Diabetes Roundtable

Diabetes Treatment for Indigenous Peoples in Canada: A Roundtable

KNOWLEDGE TRANSFER

In November 2017, the Institute of Health Economics hosted a pan-Canadian policy roundtable on diabetes care and management in Indigenous populations. The roundtable focused on best practices to effectively engage Indigenous communities and populations in diabetes prevention, care and management. The overarching theme from the roundtable focused on approaching care and Indigenous health differently, including Indigenous culture(s), values, worldviews and traditions as foundations in the development, implementation and evaluation of healthcare programming.

 

Key Themes

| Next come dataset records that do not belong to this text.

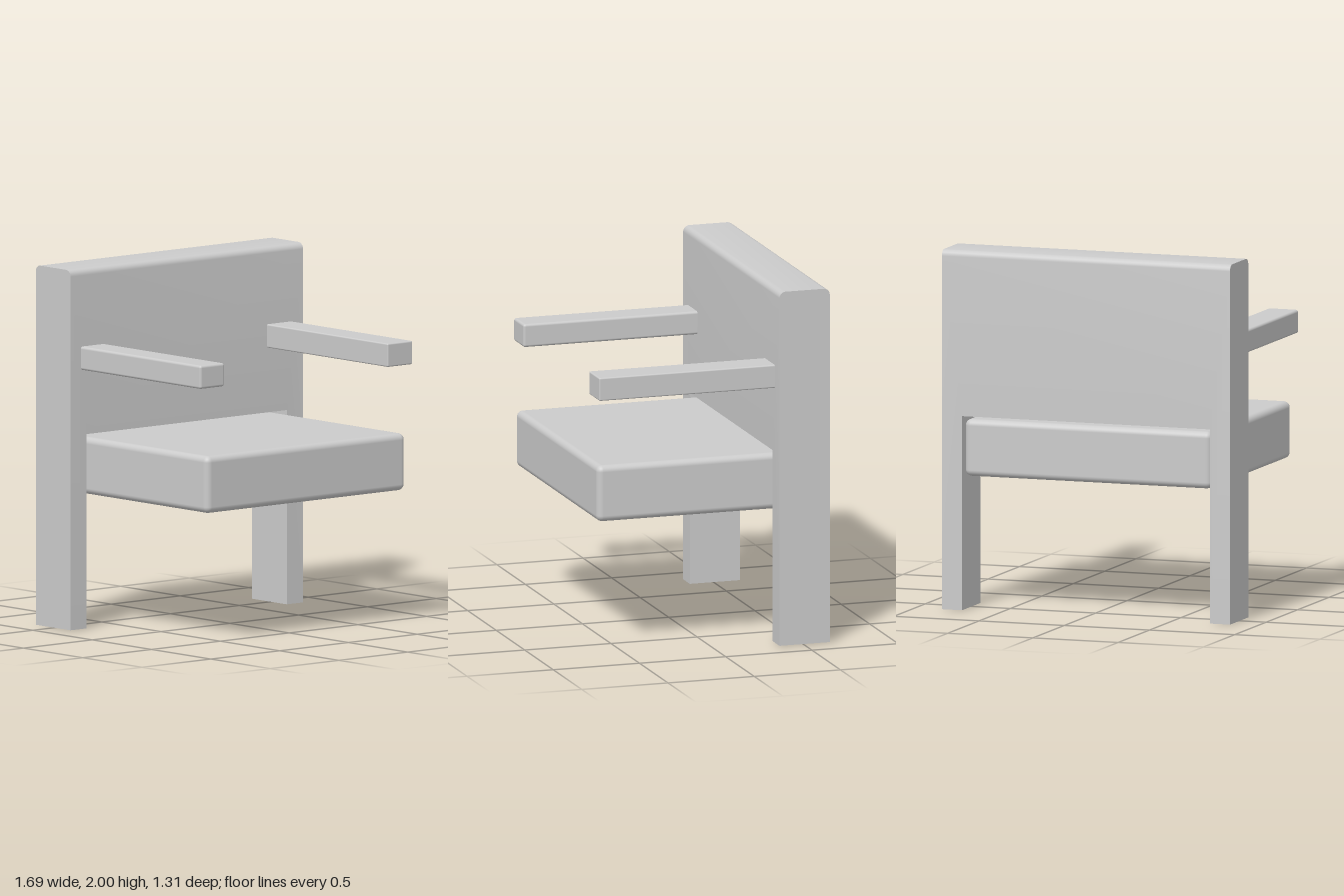
import * as THREE from 'three';
import { toCreasedNormals } from 'three/addons/utils/BufferGeometryUtils.js';
import { RoundedBoxGeometry } from 'three/addons/geometries/RoundedBoxGeometry.js';

const material = new THREE.MeshStandardMaterial({ color: 0xcccccc });

// Softened block given by its limits on each axis
function block(name, [x0, x1], [y0, y1], [z0, z1], radius) {
  const geometry = new RoundedBoxGeometry(x1 - x0, y1 - y0, z1 - z0, 4, radius);
  const mesh = new THREE.Mesh(geometry, material);
  mesh.position.set((x0 + x1) / 2, (y0 + y1) / 2, (z0 + z1) / 2);
  mesh.name = name;
  return mesh;
}

// Back panel and its two legs in one piece, with the top edges rounded
function backFrame() {
  const w = 0.845, inner = 0.727, top = 2, gapTop = 1.08;
  const back = -0.655, front = -0.363, radius = 0.035, arc = 5;

  const outline = new THREE.Shape([
    [-w, 0], [-inner, 0], [-inner, gapTop], [inner, gapTop],
    [inner, 0], [w, 0], [w, top], [-w, top],
  ].map(([x, y]) => new THREE.Vector2(x, y)));

  // Each extrusion step gets a depth and a drop of the top edge
  const rows = [];
  for (let i = 0; i <= arc; i++) {
    const a = (i / arc) * Math.PI / 2;
    rows.push([back + radius * (1 - Math.sin(a)), radius * (1 - Math.cos(a))]);
  }
  rows.reverse();
  rows.forEach((r, i) => { r[0] = back + radius * (1 - Math.cos(i / arc * Math.PI / 2)); });
  const mirrored = rows.map(([z, drop]) => [back + front - z, drop]).reverse();
  rows.push(...mirrored);

  const steps = rows.length - 1;
  const geometry = new THREE.ExtrudeGeometry(outline, { depth: steps, steps, bevelEnabled: false });
  const p = geometry.attributes.position;
  for (let i = 0; i < p.count; i++) {
    const [z, drop] = rows[Math.round(p.getZ(i))];
    if (p.getY(i) > top - 0.001) p.setY(i, top - drop);
    p.setZ(i, z);
  }
  const mesh = new THREE.Mesh(toCreasedNormals(geometry, 0.6), material);
  mesh.name = 'backFrame';
  return mesh;
}

export function createModel() {
  const group = new THREE.Group();
  group.name = 'armchair';
  group.add(
    backFrame(),
    // Thick cushion passing through the opening between the legs
    block('seat', [-0.725, 0.722], [0.743, 1.06], [-0.635, 0.65], 0.035),
    // Armrests reaching forward from the back panel
    block('leftArmrest', [0.583, 0.765], [1.44, 1.57], [-0.42, 0.655], 0.008),
    block('rightArmrest', [-0.77, -0.592], [1.44, 1.57], [-0.42, 0.645], 0.014),
  );
  return group;
}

The following key themes and lessons were presented:

Historical influences and past experiences

Diabetes is inextricably linked to historical and ongoing cultural, social, political and economic factors and processes such as poverty, food insecurity, intergenerational trauma, mental health and racism. These factors must be addressed in order for diabetes treatments to be effective.

Community leadership and ownership

Care programs were improved when they were community-initiated and community-led. Further, community leadership is key in ensuring that community needs are heard, and that programming is delivered in a way that respects and upholds Indigenous culture, traditions, beliefs and values.

Working with and supporting communities

It is important to recognize the need for and benefits of community leadership and to develop them by having supportive processes and understanding from government policy, researchers and care providers. Indigenous communities and populations should be treated as a partner and these require trust, respect, honesty and reciprocity to be effective which take time, commitment and investment.

Patient and provider education

Patient knowledge is important in diabetes for effective self-management and can serve to empower and motivate patients. As this is missing in Indigenous communities and populations, it is important for healthcare providers to be aware  of this and they may benefit from educating themselves on effective approaches to educate patients and facilitate knowledge transfer.

Collaboration and holistic care

For Indigenous peoples, the concept of health is defined holistically. Therefore, an approach which captures this by addressing the holistic well-being of patients and not just diabetes-related treatments is important to consider. Such approach relies on communication, collaboration and coordination between healthcare providers as well as other community services.

Program population coverage

All programs highlighted in the best practice presentations provided care and prevention programming to all age groups, supporting the development of healthy eating and living habits, and disease prevention, treatment and management across age groups which produce interesting opportunities for shared learning.

Jurisdiction and governance

The mix of federal, provincial and community responsibility for the delivery of health services in many Indigenous communities create ambiguity and unclear accountabilities and responsibilities between the partners. This then becomes even more complicated due to bureaucratic red tapes and impede access to timely care for many Indigenous people. 

Capacity and sustainability

The importance of building community capacity has been recognized as a key element of developing successful and sustainable diabetes programming. Further, this may also mitigate the impact of high healthcare provider turnover and lack of resources such as shortage of healthcare providers.

Health data and community knowledge

Information system and patient registries are the foundation for screening programs and are essential supports for proactive care. This should be implemented through work with communities to reduce issues of trust, privacy, data access and control as well as for the systems to be tailored for community needs. 

Evaluation

Evaluation is important as it may have a major impact on the findings. Hence, it is important to acknowledge the differences in Indigenous and non-Indigenous knowledge paradigms as non-Indigenous methods are often emphasized and used.

 

Recommendations from the roundtable:

Foundational recommendations

  1. Formal mechanisms for Indigenous perspectives in program planning
    • Indigenous health programming and policy should be developed in collaboration with Indigenous leadership and communities. They must be included and consulted
  2. Formal articulation of principles for interaction
    •  Principles for interaction such as trust, respect, honesty and reciprocity should be explicitly articulated when working with Indigenous communities

Applied recommendations

  1. Active recruitment and development of workforce from community
  2. Sustained engagement and mechanisms to support the sharing and development of best practices and tools for evaluation
  3. Reduce barriers to comprehensive range of diagnostic and treatment modalities
  4. Integrated population health surveillance

For this roundtable, the Institute of Health Economics received funding from Boehringer Ingelheim Canada, a pharmaceutical company that produces the diabetes drug Jardiance.

-Marina Kwak

Link: https://www.ihe.ca/research-programs/knowledge-transfer-dissemination/roundtables/dcmipc/dcmipc-about

Photo Credit: Northern Journal.

 

Cannabis in Canada: A Primer. Part Four.
Cannabis in Canada: A Primer. Part Seven.
Cannabis in Canada: A Primer. Part Three.
False hope for new Canadians
A minimum threshold for effective cycling networks
A Revolutionary Health Intervention
Being active makes life sweeter: a roundup of all the research to-date
Cannabis in Canada: A Primer. Part 8.